Purely based on our experience dealing with a lot of retailers we can emphasize a few areas - a large number of stores and their geographical spread. This makes it very difficult to deal with certain PCI DSS requirements, such as internal vulnerability scanning, penetration and segmentation testing, backup of audit trails, scanning for unauthorized wireless networks, log management, and event analysis, file integrity monitoring. The best solution to this is to remove retail stores from the PCI DSS validation scope as much as possible.
Payment Card Industry Security Standards Council (PCI SSC) realized that and Point-to-Point Encryption (P2PE) program was introduced back in 2012. It took some time to kick-off and we had version 2 released in 2015. The whole idea of P2PE in simple terms is for a merchant (in our case retailer, brick-and-mortar, card-present payment channel only) to use a validated PCI P2PE solution (approved and listed by PCI SSC) in the stores. It would encrypt card data at the point of entry/interaction (POS device), while this data can only be decrypted by a service provider outside of the merchant’s environment. That way card data transmitted via the merchant’s network(s) is encrypted without the merchant’s ability to decrypt it, which significantly de-scopes the merchant’s card data environment (read more). For example, if a merchant is eligible to Self-Assessment Questionnaire (SAQ) validation, SAQ P2PE can be used, which consists of only 33 questions vs 200+ of all PCI DSS requirements.
This is a way to go for all retailers, but why is not everyone there yet? There are two main reasons - first, building a P2PE solution and its validation costs time and money to the vendors; second, and most important, P2PE solution validation is only possible using POS devices with SRED (Secure Reading and Exchange of Data) function. Unfortunately, for retailers, this means that a lot of older POS devices would have to be replaced with newer models, and that costs even more money, of course. It seems that a phased approach is being taken and we’ll see more and more retailers moving to validated PCI P2PE solutions in near future but perhaps slower than we’d expect to see.
In the meantime, PCI SSC has recognized two problems above and has issued a guidance for assessment of non-listed encryption solutions in 2016. The idea behind this is a chance for a retailer using non-validated PCI P2PE solution to approach their vendor asking them to engage P2PE QSA (Qualified Security Assessor) to perform NESA (Non-listed Encryption Solution Assessment). Based on NESA report retailer’s QSA might be able to reduce the scope of PCI DSS validation for that retailer. The level of scope reduction mainly depends on NESA report, in which P2PE QSA outlines how close or far the solution assessed is from meeting PCI P2PE requirements.
It is also important to note a very specific PCI DSS requirement 9.9, applicable to retailers, which involves the protection of devices that capture payment card data via direct physical interaction with the card from tampering and substitution. More importantly, this requirement is applicable even if a merchant uses a validated PCI P2PE solution. The requirement came into force in July 2015, and you can already find some tailor-made solutions in the market, such as our ZeroRisk PINPoint.
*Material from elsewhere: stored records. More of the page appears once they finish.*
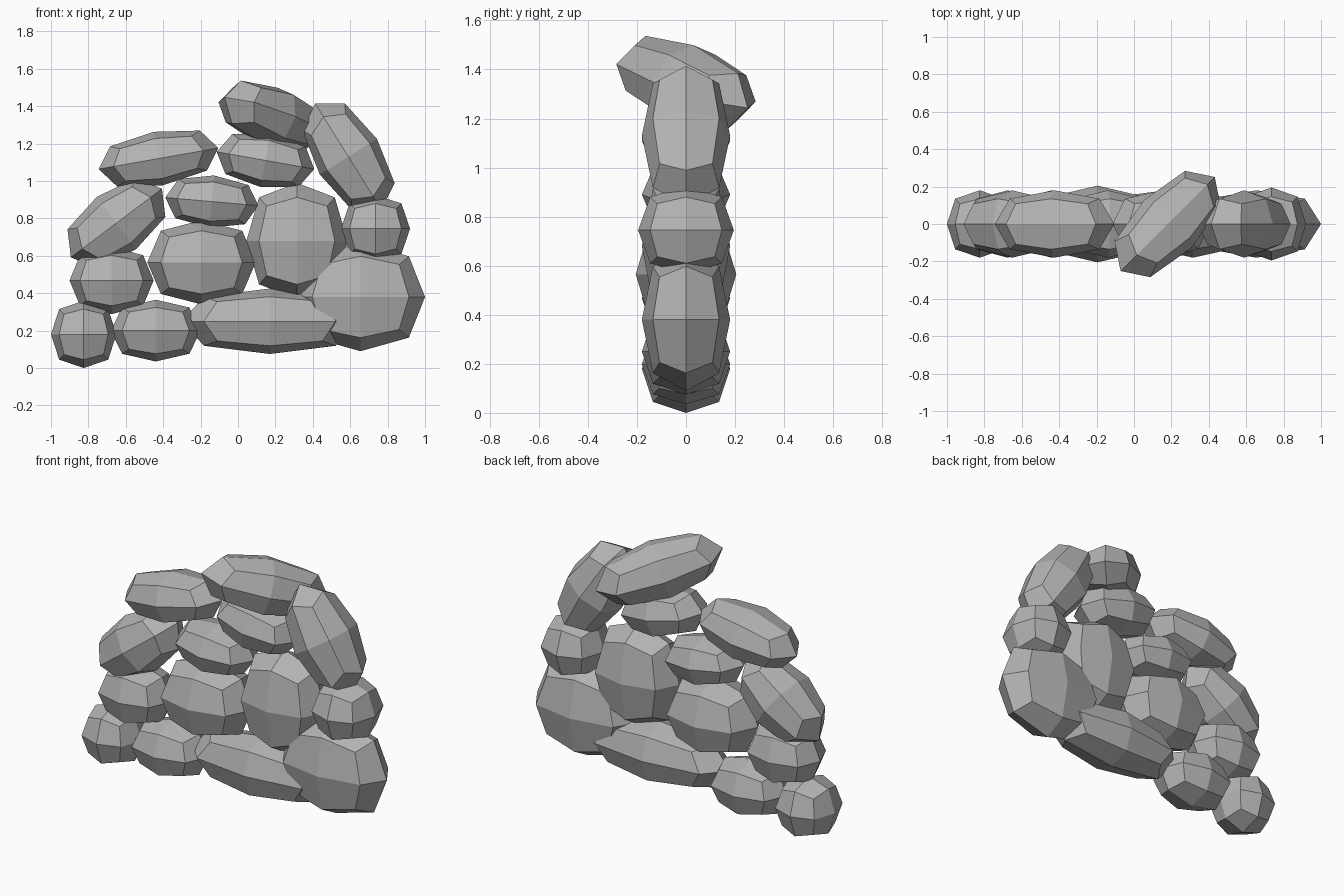
import bpy
import bmesh
from math import radians
from mathutils import Euler, Matrix, Vector

default_cube = bpy.data.objects.get("Cube")
if default_cube:
    bpy.data.objects.remove(default_cube, do_unlink=True)

# One plain grey for every stone
grey = bpy.data.materials.new("stone_grey")
grey.use_nodes = True
grey.diffuse_color = (0.45, 0.45, 0.45, 1)
grey.node_tree.nodes["Principled BSDF"].inputs["Base Color"].default_value = grey.diffuse_color

FACE, EDGE, CORNER = 1.0, 0.75, 0.6


def stone(name, centre, half_size, tilt=0, turn=0):
    """A rounded block: a cube split once, its edges and corners drawn in."""
    bm = bmesh.new()
    bmesh.ops.create_cube(bm, size=2)
    bmesh.ops.subdivide_edges(bm, edges=bm.edges[:], cuts=1, use_grid_fill=True)
    for vert in bm.verts:
        axes_used = sum(abs(c) > 0.5 for c in vert.co)
        vert.co *= (FACE, EDGE, CORNER)[axes_used - 1]
    rotation = Euler((0, radians(tilt), radians(turn))).to_matrix().to_4x4()
    place = Matrix.Translation(centre) @ rotation @ Matrix.Diagonal(Vector(half_size).to_4d())
    bm.transform(place)
    bmesh.ops.recalc_face_normals(bm, faces=bm.faces[:])
    mesh = bpy.data.meshes.new(name)
    bm.to_mesh(mesh)
    bm.free()
    mesh.materials.append(grey)
    obj = bpy.data.objects.new(name, mesh)
    bpy.context.collection.objects.link(obj)
    return obj


def wall_stone(name, x, z, width, height, depth=0.18, tilt=0):
    """A stone centred in the thickness of the wall, sized by half extents."""
    return stone(name, (x, 0, z), (width, depth, height), tilt)


# Bottom course
wall_stone("base_stone_right_end", -.825, .18, .175, .18)
wall_stone("base_stone_right", -.44, .2, .24, .165)
wall_stone("base_stone_long", .17, .25, .47, .175)
wall_stone("base_stone_left_end", .655, .38, .345, .29)

# Middle course
wall_stone("middle_stone_right", -.676, .468, .225, .18)
wall_stone("middle_stone_centre", -.195, .565, .29, .225, depth=.205)
wall_stone("middle_stone_tall", .315, .68, .27, .31)
wall_stone("middle_stone_left", .735, .745, .185, .18, depth=.195)

# Upper course
wall_stone("upper_stone_slanted", -.65, .775, .305, .175, tilt=-37)
wall_stone("upper_stone_centre", -.14, .89, .25, .14, tilt=5)
wall_stone("upper_stone_flat", .147, 1.11, .265, .145, tilt=10)
wall_stone("upper_stone_right", -.425, 1.12, .325, .145, tilt=-10)
wall_stone("upper_stone_leaning", .59, 1.13, .335, .18, tilt=58)

# Capstone lying diagonally across the wall
stone("capstone", (.18, 0, 1.345), (.37, .18, .16), tilt=16, turn=45)
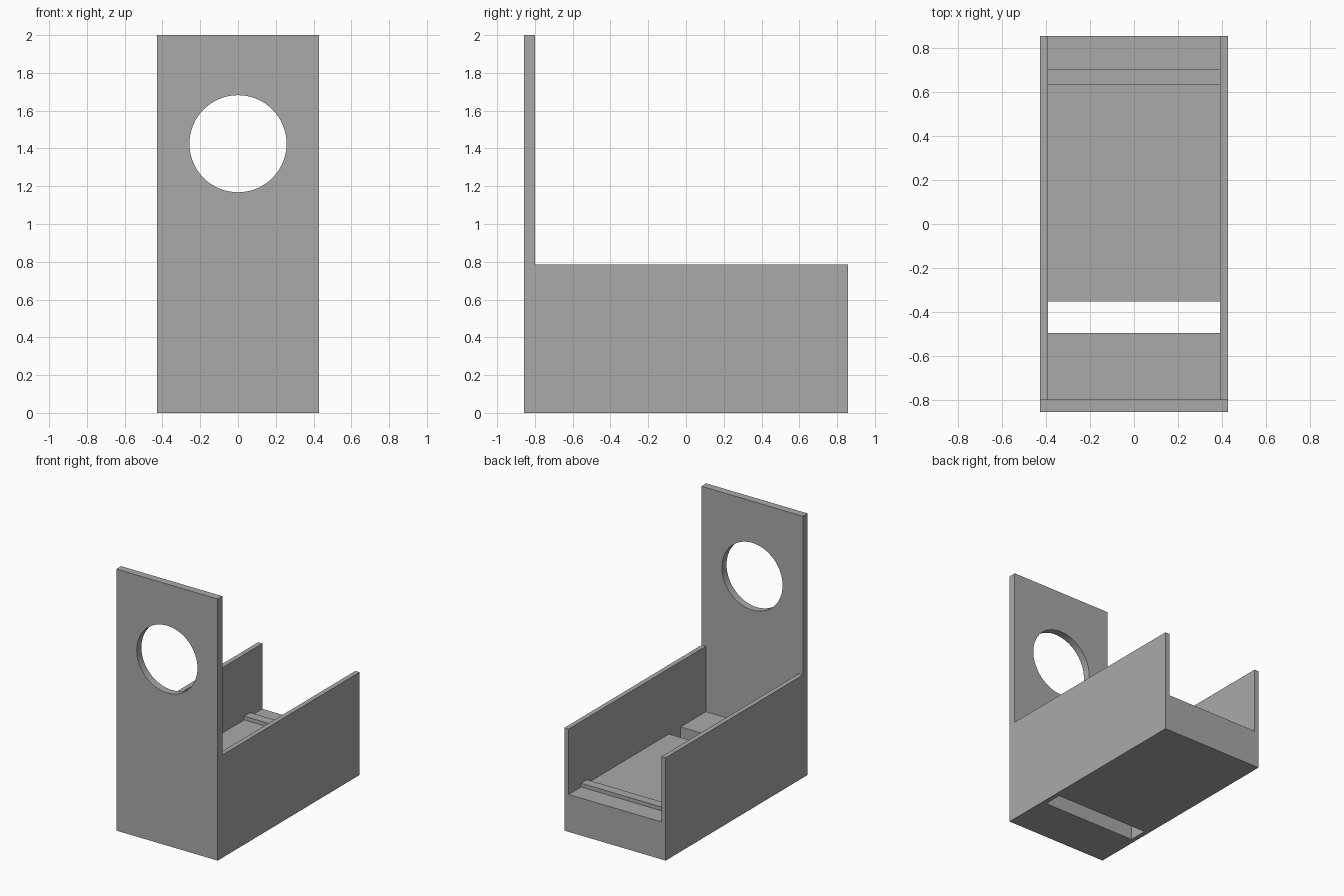
import bpy
import bmesh
import math

if "Cube" in bpy.data.objects:
    bpy.data.objects.remove(bpy.data.objects["Cube"], do_unlink=True)

# Overall sizes
HALF_W, HALF_L = 0.4286, 0.857
WALL, PANEL = 0.0357, 0.057
WALL_TOP, FLOOR, TOP = 0.786, 0.2857, 2.0
INNER = HALF_W - WALL
PANEL_BACK = -HALF_L + PANEL

grey = bpy.data.materials.new("plain grey")
grey.use_nodes = True
colour = (0.4, 0.4, 0.4, 1)
grey.diffuse_color = colour
grey.node_tree.nodes["Principled BSDF"].inputs["Base Color"].default_value = colour


def make_object(name, bm):
    bmesh.ops.recalc_face_normals(bm, faces=bm.faces)
    mesh = bpy.data.meshes.new(name)
    bm.to_mesh(mesh)
    bm.free()
    mesh.materials.append(grey)
    obj = bpy.data.objects.new(name, mesh)
    bpy.context.collection.objects.link(obj)
    return obj


def extrude_side_profile(name, profile, half_width):
    """Extrude a (y, z) outline across x."""
    bm = bmesh.new()
    face = bm.faces.new([bm.verts.new((-half_width, y, z)) for y, z in profile])
    new = bmesh.ops.extrude_face_region(bm, geom=[face])["geom"]
    verts = [v for v in new if isinstance(v, bmesh.types.BMVert)]
    bmesh.ops.translate(bm, verts=verts, vec=(2 * half_width, 0, 0))
    return make_object(name, bm)


def box(name, half_width, y0, y1, z0, z1):
    return extrude_side_profile(name, [(y0, z0), (y1, z0), (y1, z1), (y0, z1)], half_width)


def cut(target, cutter):
    cutter.hide_render = True
    mod = target.modifiers.new("cut", "BOOLEAN")
    mod.operation = "DIFFERENCE"
    mod.solver = "EXACT"
    mod.object = cutter
    bpy.context.view_layer.objects.active = target
    bpy.ops.object.modifier_apply(modifier=mod.name)
    bpy.data.objects.remove(cutter, do_unlink=True)


# Tray and tall front panel as one L-shaped solid
body = extrude_side_profile("tray_with_front_panel", [
    (-HALF_L, 0), (HALF_L, 0), (HALF_L, WALL_TOP),
    (PANEL_BACK, WALL_TOP), (PANEL_BACK, TOP), (-HALF_L, TOP)], HALF_W)

# Channel between the side walls, open at the back
cut(body, box("channel_cutter", INNER, PANEL_BACK, 1.2, FLOOR, 1.2))

# Slot through the floor
cut(body, box("slot_cutter", INNER, -0.496, -0.354, -0.2, FLOOR + 0.1))

# Round hole in the front panel
bpy.ops.mesh.primitive_cylinder_add(
    vertices=64, radius=0.257, depth=0.4,
    location=(0, -HALF_L, 1.425), rotation=(math.pi / 2, 0, 0))
cut(body, bpy.context.object)

# Low ridge across the floor near the back
ridge = box("floor_ridge", INNER, 0.636, 0.707, FLOOR - 0.01, FLOOR + 0.029)

# Smooth only the inside of the round hole
bpy.ops.object.select_all(action="DESELECT")
body.select_set(True)
bpy.context.view_layer.objects.active = body
bpy.ops.object.shade_smooth_by_angle(angle=math.radians(30))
In summary, if you’re a retailer subject to PCI DSS compliance validation you should ideally and firstly look at the possibility to use P2PE validated solution. If not possible, ask your vendor to perform NESA, otherwise, brace for a tough journey towards PCI DSS compliance at your stores. You should also not forget PCI DSS requirement 9.9 (applicable regardless if you’re using a validated PCI P2PE solution or not) and find the most efficient solution suitable to your environment.
To ensure that you are keeping cardholder data protected, get in touch with our cyber security experts. The PCI compliance journey may seem overwhelming, but we are more than ready to walk you through this journey guaranteeing that nothing is missed.